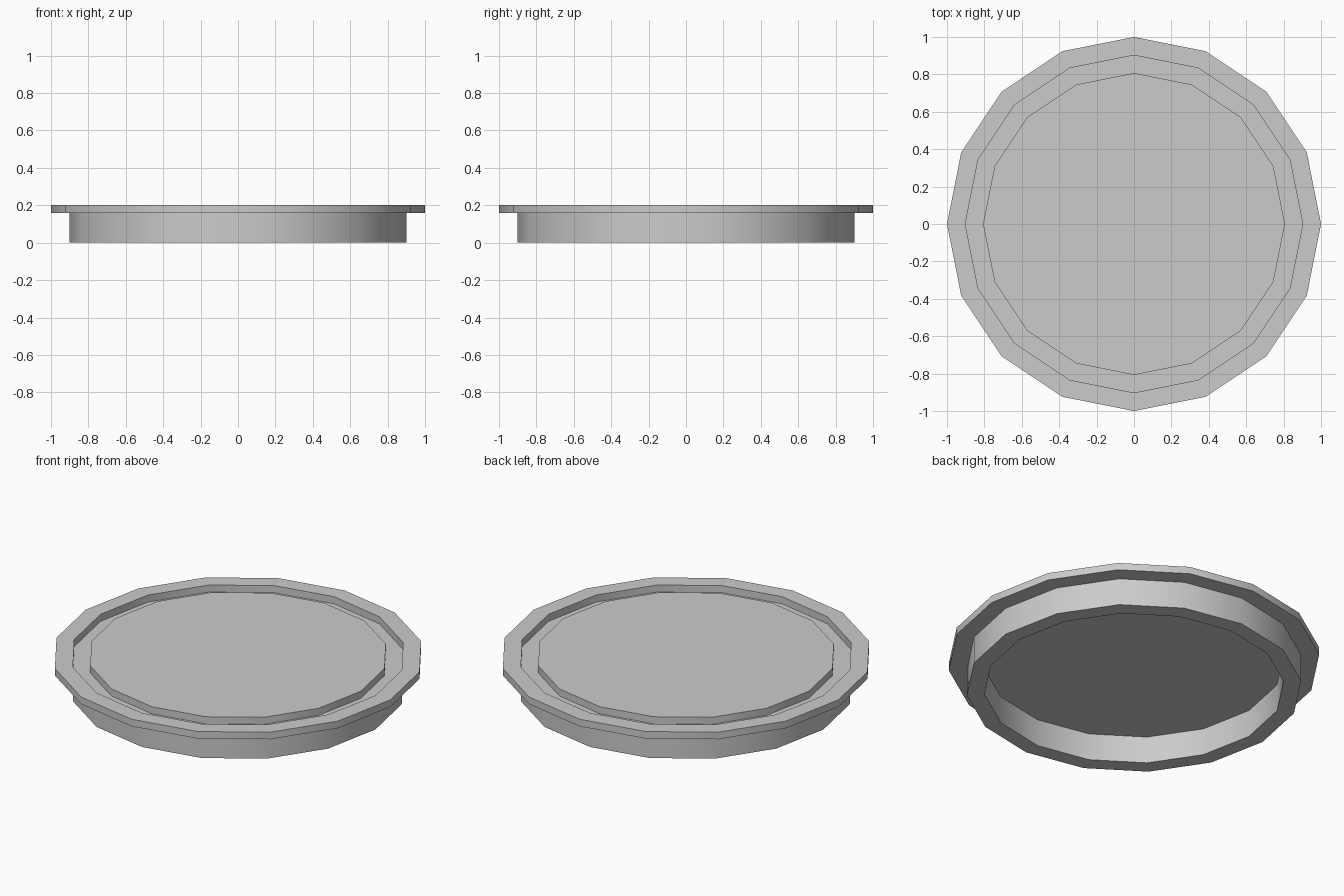
import bpy, bmesh
from math import cos, sin, tau, radians

if "Cube" in bpy.data.objects:
    bpy.data.objects.remove(bpy.data.objects["Cube"])

SIDES = 16
R_DISC, R_WALL, R_RIM = 0.807, 0.902, 1.0
Z_STEP, Z_TOP = 0.16, 0.202


def finish(name, bm):
    bmesh.ops.recalc_face_normals(bm, faces=bm.faces)
    mesh = bpy.data.meshes.new(name)
    bm.to_mesh(mesh)
    bm.free()
    obj = bpy.data.objects.new(name, mesh)
    bpy.context.collection.objects.link(obj)
    bpy.ops.object.select_all(action='DESELECT')
    obj.select_set(True)
    bpy.context.view_layer.objects.active = obj
    bpy.ops.object.shade_smooth_by_angle(angle=radians(30))
    return obj


def circle(bm, r, z):
    return [bm.verts.new((r * cos(tau * i / SIDES), r * sin(tau * i / SIDES), z))
            for i in range(SIDES)]


def bridge(bm, a, b):
    for i in range(SIDES):
        j = (i + 1) % SIDES
        bm.faces.new((a[i], a[j], b[j], b[i]))


def ring(name, r_in, r_out, z0, z1):
    bm = bmesh.new()
    loops = [circle(bm, r, z) for r, z in
             ((r_in, z0), (r_out, z0), (r_out, z1), (r_in, z1))]
    for k in range(4):
        bridge(bm, loops[k], loops[(k + 1) % 4])
    return finish(name, bm)


def disc(name, r, z0, z1):
    bm = bmesh.new()
    low, high = circle(bm, r, z0), circle(bm, r, z1)
    bridge(bm, low, high)
    bm.faces.new(low)
    bm.faces.new(high)
    return finish(name, bm)


# Hanging skirt: its top forms the groove floor
ring("skirt_wall", R_DISC, R_WALL, 0.0, Z_STEP)
# Overhanging flange around the top
ring("outer_flange", R_WALL, R_RIM, Z_STEP, Z_TOP)
# Raised centre plate, hollow beneath
disc("centre_plate", R_DISC, Z_STEP, Z_TOP)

───

Activity:
Once the lines holding the word "name" in the material above are counted, report that number by itself.

Problem solution:
7